06 April 2008
The success of Erin Hunter's Warriors series no doubt paved the way for the publication of Vasco: Leader of the Tribe, which is more of a poor man's Watership Down than a compelling animal drama. Vasco, a wharf rat, is one of the few survivors of a calculated campaign by Man to exterminate all rats from human habitats. Vasco finds himself the unexpected, but not really unwilling, leader of a rapidly expanding tribe of rats, also on the run from extermination. As he leads them from their homes, through a perilous sea journey to an unknown land, and eventually to settlement in a foreign jungle, Vasco's skills as a diplomat and rat of change are constantly called into use.
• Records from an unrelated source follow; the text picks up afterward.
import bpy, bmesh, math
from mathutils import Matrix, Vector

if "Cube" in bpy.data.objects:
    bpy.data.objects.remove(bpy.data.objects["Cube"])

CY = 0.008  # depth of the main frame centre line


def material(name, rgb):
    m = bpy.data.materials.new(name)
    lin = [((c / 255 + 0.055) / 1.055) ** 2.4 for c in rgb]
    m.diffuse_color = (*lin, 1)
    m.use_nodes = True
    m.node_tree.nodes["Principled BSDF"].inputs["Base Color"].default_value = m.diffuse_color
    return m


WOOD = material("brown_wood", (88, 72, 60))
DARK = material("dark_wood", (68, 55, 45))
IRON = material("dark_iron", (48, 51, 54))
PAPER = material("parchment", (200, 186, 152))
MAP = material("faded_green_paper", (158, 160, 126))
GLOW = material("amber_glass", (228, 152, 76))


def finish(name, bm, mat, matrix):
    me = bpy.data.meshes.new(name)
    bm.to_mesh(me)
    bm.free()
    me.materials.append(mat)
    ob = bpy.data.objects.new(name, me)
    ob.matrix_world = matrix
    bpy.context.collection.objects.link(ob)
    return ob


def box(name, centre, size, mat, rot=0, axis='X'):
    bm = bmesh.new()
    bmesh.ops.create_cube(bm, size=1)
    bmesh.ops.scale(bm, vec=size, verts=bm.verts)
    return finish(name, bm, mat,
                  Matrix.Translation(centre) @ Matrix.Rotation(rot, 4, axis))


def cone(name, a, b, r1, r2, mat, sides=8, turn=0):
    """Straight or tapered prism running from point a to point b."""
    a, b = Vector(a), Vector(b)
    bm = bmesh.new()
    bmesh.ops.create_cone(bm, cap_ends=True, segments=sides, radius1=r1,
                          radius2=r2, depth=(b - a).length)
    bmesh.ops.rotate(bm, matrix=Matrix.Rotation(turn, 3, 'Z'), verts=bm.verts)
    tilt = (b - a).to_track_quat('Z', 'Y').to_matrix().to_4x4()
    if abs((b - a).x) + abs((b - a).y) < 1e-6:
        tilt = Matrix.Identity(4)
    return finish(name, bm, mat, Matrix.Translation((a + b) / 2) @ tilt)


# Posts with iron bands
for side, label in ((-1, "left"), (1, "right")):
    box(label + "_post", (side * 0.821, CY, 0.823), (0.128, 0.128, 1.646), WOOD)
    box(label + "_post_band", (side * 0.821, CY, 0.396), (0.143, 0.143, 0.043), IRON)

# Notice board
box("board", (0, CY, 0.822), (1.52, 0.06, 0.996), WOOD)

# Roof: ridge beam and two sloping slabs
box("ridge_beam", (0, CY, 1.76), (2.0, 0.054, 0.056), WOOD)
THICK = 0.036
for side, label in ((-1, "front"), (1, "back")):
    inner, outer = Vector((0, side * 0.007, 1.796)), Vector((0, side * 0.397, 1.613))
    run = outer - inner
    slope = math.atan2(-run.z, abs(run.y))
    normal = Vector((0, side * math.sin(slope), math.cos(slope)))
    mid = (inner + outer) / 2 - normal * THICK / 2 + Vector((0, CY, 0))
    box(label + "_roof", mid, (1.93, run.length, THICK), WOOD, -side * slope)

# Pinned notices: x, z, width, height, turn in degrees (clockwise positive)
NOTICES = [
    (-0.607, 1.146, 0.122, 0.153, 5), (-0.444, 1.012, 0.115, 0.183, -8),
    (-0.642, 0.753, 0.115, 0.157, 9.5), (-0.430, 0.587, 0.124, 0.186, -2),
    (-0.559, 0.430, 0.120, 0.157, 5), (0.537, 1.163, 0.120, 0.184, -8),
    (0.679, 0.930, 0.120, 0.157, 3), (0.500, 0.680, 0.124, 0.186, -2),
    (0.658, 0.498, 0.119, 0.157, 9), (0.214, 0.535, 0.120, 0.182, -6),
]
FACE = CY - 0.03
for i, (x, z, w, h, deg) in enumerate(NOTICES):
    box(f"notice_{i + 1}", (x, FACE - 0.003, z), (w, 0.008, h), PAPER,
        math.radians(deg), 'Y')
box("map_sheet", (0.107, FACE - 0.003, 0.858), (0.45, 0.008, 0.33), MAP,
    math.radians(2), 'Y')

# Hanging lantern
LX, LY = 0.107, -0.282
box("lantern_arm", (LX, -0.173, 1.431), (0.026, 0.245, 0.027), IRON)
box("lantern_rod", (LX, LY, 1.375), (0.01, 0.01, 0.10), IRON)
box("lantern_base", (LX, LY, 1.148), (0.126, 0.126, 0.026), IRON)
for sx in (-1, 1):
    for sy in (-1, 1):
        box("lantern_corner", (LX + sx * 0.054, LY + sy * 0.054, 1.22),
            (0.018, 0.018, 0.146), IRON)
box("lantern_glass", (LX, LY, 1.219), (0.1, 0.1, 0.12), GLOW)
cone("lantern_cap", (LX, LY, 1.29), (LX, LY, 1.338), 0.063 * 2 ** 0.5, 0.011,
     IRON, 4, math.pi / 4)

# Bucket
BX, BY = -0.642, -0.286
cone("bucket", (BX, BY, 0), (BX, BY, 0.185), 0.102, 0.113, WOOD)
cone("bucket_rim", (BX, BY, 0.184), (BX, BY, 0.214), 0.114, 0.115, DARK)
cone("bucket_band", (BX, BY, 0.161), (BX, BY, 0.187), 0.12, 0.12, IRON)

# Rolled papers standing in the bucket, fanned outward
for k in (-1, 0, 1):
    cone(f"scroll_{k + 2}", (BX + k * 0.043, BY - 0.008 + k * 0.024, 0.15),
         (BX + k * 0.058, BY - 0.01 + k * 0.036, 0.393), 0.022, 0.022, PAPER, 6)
As an advocate for rats, I had great hopes for this book. But it was dire. There is none of the mythic purpose that grounds the Warrior books, where well organized clans of feral cats coexist. There's not even the genuine force of evil that propels the struggle in the Ga'hoole series. The rats of "Vasco" are all at odds with each other seemingly because they are fueled by constant panic and a diet of garbage. Vasco is a visionary in his wish to establish a stable life, rather than simply survive, but his is the lone voice of reason or optimism. And at 300+ pages, shifting from one rat fight to another is exhausting and tiresome.
As with any book that has been translated (in this case from French to English) there is always in my mind the thought that perhaps something has been lost in the process. But it's hard not to believe that the nihilistic tone of the book is thoroughly Continental. There are plenty of vicious battles in the Warriors books, but we also see the cats at play, exhilarated by their sense of purpose, and encouraged by their belief in the spirits. The rats in "Vasco" only exist to breed and eat. When I think of Ratatouille, where an ambitious rat also wanted to do more than just survive, I wish that "Vasco" provided more bright spots and less cruelty.